It is in this context that we are now witnessing an increasing number of popular books on running. As books can inspire people from times to times, books about running also motivate people who choose to be a runner both as hobby and profession. In the Thai context, runners often mention a set of two books that share running thoughts and experiences, written by Kamin Kamani, an awarded winner writer and a marathoner. Kamin also has several pieces of writings – both fiction and non- fiction.
The Sunday Morning Club was designed to consist of two sections: a first-half and a second-half – similar like a timing of any sport games. Kamin starts with the reasons why he becomes a runner after he resigned from his full-time job. He confesses that at first he wanted to be a novelist in the first hand but became a marathoner instead, then a writer. The first chapter tells about his first marathon race in Bangkok Marathon 2004 and the last chapter ends with a year later in Bangkok Marathon. Throughout this books with 26 chapters, Kamin shares his story about his plan of running, achieving of running performance, running icons, thoughts that he has gathered from running practices and races. Aside of that, of course lessons learn from his ambition, success, and failure that finally have enlightened him on self-discovery from his running achievement. Kamin admits that to have a living with no full-time job but instead running as a life-drive was not easy as he could not afford to have a sustainable life.. But inspiration to run is stronger than any living constraints. Thus, he believes that self-sacrifice has more value for the training of one’s body and mind to gain a better life’s perception with positive direction. The book receives Naiin Literature Award for best nonfiction in 2004 and with this, he started his life to become a full-time writer.
Head, Heart & Feet is published in 2014, 10 years later after his first book. Kamin writes this book with a more humble character but deeper in thoughts. After a long absence from a marathon race due to physical issue of overtraining, unexpected weight gain, and changing life expectation, Kamin returns to run again.

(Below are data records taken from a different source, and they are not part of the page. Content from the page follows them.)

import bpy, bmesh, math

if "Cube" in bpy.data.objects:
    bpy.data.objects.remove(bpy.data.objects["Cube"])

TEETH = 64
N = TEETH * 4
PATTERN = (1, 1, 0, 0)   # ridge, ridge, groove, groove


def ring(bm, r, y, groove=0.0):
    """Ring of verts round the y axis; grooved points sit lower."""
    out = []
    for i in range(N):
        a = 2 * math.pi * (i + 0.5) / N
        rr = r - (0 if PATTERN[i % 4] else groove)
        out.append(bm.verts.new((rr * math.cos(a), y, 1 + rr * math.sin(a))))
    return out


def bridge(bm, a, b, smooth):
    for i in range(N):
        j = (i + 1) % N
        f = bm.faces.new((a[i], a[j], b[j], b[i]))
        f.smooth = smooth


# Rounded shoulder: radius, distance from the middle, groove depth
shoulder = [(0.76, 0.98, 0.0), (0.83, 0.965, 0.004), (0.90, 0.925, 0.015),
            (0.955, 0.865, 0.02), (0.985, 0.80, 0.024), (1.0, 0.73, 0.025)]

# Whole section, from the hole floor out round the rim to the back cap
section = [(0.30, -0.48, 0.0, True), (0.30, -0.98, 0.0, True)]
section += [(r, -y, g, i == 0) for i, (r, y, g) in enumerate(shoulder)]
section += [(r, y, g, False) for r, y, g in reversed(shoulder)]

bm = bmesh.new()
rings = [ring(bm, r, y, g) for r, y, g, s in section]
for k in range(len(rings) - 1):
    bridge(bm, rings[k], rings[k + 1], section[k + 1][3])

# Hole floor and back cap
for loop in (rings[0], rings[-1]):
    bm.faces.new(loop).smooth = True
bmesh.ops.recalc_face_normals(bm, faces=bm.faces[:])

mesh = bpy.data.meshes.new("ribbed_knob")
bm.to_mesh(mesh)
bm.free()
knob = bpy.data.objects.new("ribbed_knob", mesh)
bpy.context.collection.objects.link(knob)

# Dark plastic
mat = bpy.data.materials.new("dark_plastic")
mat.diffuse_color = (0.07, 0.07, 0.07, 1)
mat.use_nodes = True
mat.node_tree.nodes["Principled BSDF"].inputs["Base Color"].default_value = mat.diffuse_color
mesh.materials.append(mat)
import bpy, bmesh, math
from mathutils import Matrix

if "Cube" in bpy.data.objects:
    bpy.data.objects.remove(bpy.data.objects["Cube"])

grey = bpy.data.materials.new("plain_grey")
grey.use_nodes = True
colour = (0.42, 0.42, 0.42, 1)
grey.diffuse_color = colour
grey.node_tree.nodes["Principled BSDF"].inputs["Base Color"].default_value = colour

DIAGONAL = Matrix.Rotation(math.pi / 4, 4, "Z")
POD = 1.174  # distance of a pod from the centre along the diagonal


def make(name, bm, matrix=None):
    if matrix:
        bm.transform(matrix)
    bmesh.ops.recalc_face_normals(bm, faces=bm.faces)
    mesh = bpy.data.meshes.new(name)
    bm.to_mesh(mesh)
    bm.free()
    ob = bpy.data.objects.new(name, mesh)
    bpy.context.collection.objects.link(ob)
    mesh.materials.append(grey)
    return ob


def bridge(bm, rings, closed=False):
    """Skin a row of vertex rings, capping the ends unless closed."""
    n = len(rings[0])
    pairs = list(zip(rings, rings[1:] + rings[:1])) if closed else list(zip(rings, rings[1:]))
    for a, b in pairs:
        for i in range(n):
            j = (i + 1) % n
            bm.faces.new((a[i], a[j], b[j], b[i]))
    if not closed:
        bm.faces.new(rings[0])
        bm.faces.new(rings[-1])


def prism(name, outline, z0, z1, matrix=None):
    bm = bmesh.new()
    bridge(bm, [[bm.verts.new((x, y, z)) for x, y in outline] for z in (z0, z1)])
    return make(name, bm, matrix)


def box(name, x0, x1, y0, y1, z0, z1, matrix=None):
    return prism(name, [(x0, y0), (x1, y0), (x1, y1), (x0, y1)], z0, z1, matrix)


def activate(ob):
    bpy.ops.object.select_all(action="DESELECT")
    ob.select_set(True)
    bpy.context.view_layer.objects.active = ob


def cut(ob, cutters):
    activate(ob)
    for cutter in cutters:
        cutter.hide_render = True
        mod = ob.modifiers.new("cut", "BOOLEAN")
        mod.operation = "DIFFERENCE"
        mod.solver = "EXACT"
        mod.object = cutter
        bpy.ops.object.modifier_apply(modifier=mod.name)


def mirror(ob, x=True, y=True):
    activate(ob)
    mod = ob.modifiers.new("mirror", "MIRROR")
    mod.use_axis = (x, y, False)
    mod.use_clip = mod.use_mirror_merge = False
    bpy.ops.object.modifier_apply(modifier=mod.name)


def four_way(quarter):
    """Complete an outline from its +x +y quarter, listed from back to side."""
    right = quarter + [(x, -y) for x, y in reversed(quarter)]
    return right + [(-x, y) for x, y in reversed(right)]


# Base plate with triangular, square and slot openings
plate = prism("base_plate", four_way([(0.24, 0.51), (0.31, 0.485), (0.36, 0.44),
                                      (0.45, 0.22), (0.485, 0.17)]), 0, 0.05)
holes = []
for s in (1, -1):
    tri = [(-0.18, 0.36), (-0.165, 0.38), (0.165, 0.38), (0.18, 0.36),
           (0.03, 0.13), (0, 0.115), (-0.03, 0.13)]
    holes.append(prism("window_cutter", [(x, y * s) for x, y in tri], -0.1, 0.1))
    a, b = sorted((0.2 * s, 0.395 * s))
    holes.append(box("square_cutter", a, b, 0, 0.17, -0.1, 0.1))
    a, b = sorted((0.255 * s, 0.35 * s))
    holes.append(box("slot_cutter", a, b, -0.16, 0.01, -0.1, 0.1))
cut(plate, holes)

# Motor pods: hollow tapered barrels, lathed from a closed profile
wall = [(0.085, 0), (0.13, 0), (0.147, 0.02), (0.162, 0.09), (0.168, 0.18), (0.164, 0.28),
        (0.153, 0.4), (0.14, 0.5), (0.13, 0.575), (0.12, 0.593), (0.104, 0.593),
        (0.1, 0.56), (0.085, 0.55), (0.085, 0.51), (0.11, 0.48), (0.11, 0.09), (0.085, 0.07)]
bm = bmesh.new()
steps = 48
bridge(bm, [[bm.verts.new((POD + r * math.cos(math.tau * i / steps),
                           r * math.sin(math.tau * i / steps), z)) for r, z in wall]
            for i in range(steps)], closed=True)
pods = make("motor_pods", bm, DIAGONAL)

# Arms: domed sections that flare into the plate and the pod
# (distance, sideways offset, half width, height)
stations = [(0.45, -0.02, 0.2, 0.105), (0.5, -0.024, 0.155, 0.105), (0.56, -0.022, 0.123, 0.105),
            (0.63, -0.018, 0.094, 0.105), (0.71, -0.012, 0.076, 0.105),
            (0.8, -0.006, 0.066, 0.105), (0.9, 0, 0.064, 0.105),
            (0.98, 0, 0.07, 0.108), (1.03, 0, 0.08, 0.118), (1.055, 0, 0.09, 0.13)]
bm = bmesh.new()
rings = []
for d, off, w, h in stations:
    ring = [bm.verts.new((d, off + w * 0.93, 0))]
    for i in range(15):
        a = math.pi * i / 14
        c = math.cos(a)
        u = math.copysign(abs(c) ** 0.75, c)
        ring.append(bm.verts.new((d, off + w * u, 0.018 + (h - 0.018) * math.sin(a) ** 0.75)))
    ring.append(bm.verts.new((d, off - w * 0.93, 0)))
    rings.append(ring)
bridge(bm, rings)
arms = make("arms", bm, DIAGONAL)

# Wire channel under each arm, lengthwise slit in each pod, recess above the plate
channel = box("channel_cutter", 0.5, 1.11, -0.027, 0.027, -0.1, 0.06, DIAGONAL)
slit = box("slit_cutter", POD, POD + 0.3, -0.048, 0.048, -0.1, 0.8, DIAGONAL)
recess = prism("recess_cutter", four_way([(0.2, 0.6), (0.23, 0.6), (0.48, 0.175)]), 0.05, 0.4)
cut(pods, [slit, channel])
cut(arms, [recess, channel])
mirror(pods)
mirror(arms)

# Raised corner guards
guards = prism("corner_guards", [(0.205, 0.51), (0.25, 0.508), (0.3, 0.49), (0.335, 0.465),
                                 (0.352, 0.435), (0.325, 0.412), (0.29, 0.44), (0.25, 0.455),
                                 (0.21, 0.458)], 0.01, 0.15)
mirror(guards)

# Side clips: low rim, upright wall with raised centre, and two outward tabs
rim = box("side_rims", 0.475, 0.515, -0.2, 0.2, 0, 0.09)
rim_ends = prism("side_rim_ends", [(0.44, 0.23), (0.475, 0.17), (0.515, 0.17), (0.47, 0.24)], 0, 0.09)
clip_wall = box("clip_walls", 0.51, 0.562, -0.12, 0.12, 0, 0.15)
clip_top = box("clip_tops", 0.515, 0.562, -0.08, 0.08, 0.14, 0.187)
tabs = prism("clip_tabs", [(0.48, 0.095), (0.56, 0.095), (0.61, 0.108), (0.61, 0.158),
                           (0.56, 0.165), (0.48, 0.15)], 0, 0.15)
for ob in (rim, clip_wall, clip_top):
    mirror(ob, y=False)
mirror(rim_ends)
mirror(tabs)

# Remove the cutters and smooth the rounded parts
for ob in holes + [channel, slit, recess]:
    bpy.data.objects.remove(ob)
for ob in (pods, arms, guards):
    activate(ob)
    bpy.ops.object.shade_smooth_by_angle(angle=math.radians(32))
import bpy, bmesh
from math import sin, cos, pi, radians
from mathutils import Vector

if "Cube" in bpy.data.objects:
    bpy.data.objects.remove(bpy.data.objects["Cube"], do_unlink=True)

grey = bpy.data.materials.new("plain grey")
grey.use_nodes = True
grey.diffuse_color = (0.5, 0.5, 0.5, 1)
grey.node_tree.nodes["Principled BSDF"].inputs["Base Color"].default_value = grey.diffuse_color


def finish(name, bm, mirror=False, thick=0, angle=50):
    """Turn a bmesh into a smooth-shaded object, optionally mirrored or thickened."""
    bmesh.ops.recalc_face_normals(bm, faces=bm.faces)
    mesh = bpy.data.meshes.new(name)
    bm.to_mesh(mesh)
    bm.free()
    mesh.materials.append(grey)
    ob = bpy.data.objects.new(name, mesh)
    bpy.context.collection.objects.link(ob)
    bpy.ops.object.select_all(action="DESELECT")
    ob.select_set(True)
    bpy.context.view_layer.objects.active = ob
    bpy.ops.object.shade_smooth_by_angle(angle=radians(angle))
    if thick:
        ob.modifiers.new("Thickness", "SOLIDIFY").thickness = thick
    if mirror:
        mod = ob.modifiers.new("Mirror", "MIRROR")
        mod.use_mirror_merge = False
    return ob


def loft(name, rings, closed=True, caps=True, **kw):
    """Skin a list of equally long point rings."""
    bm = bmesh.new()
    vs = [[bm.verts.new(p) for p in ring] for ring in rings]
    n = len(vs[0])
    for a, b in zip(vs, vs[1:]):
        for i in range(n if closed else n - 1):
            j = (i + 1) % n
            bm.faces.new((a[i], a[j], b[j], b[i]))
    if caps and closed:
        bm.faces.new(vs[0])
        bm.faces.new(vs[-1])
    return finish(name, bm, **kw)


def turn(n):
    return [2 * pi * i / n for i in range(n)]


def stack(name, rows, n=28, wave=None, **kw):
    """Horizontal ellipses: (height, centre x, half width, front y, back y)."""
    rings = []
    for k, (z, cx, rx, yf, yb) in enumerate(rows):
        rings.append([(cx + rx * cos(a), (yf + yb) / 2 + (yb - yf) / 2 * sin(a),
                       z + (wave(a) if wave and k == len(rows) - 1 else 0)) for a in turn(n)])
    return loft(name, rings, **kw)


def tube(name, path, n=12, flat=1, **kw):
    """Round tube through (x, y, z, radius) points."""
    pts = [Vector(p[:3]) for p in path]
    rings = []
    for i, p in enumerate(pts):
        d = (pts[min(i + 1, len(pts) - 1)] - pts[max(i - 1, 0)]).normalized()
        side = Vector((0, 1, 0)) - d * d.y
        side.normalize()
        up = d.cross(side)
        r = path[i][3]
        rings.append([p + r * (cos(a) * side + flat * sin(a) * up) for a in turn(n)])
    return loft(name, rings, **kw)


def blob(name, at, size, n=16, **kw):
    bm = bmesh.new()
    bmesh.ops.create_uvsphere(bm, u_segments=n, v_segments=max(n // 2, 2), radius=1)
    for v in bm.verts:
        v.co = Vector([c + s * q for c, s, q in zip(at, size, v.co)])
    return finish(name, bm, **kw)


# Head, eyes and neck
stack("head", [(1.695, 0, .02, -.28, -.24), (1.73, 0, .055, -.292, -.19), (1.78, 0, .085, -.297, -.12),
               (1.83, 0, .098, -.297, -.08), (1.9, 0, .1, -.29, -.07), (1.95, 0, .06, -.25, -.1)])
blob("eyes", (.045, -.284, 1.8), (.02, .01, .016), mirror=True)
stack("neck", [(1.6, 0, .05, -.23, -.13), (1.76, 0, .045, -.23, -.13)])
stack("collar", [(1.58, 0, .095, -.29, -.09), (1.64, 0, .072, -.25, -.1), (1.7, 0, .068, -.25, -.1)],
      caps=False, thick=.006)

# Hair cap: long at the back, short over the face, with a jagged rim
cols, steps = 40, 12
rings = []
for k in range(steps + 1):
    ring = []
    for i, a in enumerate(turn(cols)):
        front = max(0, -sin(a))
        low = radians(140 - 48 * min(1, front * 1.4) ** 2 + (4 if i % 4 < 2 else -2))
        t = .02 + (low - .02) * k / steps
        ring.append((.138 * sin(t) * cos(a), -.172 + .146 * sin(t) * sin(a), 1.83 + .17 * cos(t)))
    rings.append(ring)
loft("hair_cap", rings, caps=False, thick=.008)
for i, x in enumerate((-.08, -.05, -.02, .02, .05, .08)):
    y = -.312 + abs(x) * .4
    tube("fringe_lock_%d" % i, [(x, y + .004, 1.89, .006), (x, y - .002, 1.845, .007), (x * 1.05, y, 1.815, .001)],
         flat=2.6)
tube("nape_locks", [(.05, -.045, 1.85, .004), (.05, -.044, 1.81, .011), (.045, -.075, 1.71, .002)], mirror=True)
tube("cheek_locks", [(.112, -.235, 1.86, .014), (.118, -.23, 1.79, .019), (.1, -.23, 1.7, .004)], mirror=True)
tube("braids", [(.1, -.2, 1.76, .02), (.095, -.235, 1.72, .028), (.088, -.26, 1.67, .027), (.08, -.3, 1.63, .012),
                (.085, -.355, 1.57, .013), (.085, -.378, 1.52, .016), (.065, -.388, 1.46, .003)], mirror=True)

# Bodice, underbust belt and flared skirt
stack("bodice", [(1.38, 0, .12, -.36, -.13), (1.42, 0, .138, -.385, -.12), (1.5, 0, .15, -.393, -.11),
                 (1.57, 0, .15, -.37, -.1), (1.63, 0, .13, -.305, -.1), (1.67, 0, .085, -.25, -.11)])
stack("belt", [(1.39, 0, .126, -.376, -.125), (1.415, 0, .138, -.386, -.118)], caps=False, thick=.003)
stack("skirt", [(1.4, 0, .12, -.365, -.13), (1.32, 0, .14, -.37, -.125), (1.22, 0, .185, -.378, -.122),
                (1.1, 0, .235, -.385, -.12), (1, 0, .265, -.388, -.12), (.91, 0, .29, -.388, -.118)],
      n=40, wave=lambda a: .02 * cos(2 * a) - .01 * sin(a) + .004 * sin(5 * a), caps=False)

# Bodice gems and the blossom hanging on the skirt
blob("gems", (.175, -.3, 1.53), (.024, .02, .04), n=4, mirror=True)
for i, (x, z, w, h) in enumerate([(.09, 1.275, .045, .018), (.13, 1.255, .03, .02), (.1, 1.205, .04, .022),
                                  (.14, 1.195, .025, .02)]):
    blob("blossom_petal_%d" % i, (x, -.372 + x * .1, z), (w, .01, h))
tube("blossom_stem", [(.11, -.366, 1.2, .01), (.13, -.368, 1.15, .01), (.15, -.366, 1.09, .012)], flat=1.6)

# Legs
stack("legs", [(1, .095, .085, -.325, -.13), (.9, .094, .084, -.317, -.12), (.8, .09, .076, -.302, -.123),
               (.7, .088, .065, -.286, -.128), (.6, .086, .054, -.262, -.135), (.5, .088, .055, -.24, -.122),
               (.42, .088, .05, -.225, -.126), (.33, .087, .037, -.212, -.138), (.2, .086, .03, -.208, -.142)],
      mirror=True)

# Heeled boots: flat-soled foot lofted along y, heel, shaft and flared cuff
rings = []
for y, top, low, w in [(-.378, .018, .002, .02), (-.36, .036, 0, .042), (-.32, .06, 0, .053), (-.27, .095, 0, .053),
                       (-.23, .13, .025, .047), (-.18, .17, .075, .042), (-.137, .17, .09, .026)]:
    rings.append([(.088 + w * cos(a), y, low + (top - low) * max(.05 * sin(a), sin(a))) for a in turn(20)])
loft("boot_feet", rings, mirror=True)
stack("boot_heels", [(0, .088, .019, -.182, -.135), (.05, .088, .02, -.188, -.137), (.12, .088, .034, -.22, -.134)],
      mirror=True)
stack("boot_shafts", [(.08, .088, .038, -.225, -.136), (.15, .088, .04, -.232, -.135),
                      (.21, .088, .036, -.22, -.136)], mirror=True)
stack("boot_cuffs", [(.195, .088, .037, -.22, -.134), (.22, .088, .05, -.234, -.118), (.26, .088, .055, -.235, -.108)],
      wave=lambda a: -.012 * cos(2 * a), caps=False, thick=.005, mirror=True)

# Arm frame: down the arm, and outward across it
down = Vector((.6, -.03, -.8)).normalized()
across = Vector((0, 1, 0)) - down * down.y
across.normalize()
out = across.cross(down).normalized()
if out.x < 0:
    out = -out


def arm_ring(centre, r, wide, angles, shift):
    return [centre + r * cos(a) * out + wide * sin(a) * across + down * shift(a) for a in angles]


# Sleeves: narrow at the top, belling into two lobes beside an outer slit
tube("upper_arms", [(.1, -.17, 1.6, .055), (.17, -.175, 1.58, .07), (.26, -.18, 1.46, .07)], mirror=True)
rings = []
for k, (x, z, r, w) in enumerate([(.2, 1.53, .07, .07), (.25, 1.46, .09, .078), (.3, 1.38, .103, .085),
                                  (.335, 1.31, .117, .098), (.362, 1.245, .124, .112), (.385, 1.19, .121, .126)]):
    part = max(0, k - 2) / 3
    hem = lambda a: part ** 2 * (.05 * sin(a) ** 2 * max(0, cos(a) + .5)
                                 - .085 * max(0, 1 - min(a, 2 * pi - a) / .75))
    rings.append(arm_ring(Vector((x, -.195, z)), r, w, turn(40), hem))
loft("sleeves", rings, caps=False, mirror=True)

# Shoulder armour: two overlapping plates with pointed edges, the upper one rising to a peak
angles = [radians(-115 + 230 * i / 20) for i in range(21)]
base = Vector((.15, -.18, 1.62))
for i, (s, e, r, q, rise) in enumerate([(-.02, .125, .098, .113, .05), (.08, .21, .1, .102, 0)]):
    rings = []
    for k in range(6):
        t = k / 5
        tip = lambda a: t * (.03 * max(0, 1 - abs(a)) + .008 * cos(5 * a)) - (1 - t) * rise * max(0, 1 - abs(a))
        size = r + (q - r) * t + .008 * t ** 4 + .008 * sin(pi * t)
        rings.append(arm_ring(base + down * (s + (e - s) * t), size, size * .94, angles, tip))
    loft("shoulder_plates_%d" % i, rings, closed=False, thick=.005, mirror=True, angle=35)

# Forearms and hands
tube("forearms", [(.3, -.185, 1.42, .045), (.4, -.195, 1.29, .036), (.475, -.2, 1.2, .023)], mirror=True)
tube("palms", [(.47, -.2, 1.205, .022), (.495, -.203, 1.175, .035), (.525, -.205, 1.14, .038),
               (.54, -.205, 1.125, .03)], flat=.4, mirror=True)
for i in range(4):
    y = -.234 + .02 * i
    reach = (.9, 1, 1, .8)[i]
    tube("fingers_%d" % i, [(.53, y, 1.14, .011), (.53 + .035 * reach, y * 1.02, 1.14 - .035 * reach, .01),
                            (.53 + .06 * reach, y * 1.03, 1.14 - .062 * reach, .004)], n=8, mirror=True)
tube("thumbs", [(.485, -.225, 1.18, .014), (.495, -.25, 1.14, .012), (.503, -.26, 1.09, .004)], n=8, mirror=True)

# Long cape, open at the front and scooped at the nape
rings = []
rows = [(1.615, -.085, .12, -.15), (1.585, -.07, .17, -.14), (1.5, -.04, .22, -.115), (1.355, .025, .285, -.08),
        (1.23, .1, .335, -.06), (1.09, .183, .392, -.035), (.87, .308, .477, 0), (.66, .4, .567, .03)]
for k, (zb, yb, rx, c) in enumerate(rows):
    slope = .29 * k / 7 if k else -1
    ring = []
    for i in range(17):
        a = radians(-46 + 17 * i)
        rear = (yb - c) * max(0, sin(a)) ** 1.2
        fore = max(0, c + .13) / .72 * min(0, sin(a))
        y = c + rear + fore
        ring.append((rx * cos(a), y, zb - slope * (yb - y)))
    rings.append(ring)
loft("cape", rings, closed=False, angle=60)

This time around with a different perspective of running. In this book, he shares the reason why he returns to run, that is because he simply enjoys running in long-distance, not fighting for personal best record with aggressive passion and high ambitions anymore nor searching data to write a new book. With this simple reason of happiness to do things, Kamin finds a balanced living for body and mind, and in that he shares all experience of a new self-discovery. He is a reborn runner.
Kamin’s duology books are in fact his memoir on pathway to the running world, expression of his thoughts and feelings, his marathon race experiences, and sharing a story of life balancing of body, mind, and soul. It is a story of passions, perceptions and prevail of self-determination and discovery through a simple happiness of running. These two books are well-known among Thai readers, runners, and wannabe runners, especially the middle-class, who are looking for motivation to overcome life constraints through running philosophy and races. They can relate their own experiences in the book as they are looking for someone who can publicly share experiences in the same given world. This also includes those who are looking for an icon, a cult, a prophet to follow for their self-development. Has running became a cult with the runners as a pilgrim?
Reviewed by Kannapa Pongponrat
Ph.D. (Thammasat University, Thailand)